"Our fluorescent biosensors are built around specialized proteins that directly sense commercially valuable metabolites. These sensor proteins switch on the expression of a fluorescent reporter protein, resulting in cellular brightness that is proportional to the amount of chemical produced within the engineered cells. We can literally watch the biological production of valuable chemicals in real-time as the synthesis occurs and isolate the highest producers out of cultures with billions of candidates," said Rogers, who was named one of Forbes' "30 Under 30" in Science for opening new perspectives in bioengineering.
Using this strategy, the Wyss researchers have established fluorescent biosensors for the production of super-absorbent polymers and plastics like the coveted acrylate from which a range of products is made. In fact, the study established the first engineered pathway able to biologically produce acrylate from common sugar, rather than the previously required petroleum compounds.

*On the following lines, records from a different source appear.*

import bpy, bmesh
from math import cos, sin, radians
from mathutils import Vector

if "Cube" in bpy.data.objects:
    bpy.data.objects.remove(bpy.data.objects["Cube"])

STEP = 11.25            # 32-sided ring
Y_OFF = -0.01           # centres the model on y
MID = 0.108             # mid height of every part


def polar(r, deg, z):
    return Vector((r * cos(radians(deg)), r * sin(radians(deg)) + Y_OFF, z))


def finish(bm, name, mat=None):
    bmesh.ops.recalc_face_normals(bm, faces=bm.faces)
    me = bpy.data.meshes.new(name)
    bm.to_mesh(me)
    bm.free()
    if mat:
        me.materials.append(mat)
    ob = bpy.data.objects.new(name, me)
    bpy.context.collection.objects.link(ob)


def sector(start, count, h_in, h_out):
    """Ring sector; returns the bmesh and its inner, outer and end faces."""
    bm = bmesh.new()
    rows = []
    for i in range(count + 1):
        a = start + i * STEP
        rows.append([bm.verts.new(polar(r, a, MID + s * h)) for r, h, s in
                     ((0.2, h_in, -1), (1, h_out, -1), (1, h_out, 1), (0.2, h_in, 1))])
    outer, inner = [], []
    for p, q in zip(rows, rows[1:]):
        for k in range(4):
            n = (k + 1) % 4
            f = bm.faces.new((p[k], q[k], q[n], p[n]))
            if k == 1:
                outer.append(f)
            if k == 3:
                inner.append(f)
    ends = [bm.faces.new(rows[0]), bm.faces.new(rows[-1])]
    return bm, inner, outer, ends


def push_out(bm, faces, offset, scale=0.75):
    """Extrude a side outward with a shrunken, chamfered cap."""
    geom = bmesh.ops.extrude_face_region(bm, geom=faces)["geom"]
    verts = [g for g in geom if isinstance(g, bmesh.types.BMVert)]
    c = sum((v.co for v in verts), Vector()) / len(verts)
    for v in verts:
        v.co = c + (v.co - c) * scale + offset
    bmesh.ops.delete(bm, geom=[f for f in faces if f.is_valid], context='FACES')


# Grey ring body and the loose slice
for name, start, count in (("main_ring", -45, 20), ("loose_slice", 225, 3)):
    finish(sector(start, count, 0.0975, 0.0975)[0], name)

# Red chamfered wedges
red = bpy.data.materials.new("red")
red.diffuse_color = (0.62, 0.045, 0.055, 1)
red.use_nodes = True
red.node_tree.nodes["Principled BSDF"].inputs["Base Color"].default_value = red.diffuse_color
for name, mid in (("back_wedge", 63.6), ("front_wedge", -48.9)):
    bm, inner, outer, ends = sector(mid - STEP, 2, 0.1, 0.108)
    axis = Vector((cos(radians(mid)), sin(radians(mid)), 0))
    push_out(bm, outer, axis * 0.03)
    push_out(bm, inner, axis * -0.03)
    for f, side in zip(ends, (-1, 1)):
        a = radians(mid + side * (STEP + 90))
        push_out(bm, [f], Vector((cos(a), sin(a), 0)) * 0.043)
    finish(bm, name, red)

"This newly emerging biosensor technology has the potential to transform metabolic engineering in areas ranging from industrial manufacturing to medicine, and it can have a positive impact on our environment by making the production of drugs and chemicals independent from fossil fuels," said Wyss Institute Founding Director Donald Ingber, M.D., Ph.D., who is the Judah Folkman Professor of Vascular Biology at HMS and the Vascular Biology Program at Boston Children's Hospital, as well as Professor of Bioengineering at the Harvard John A. Paulson School of Engineering and Applied Sciences.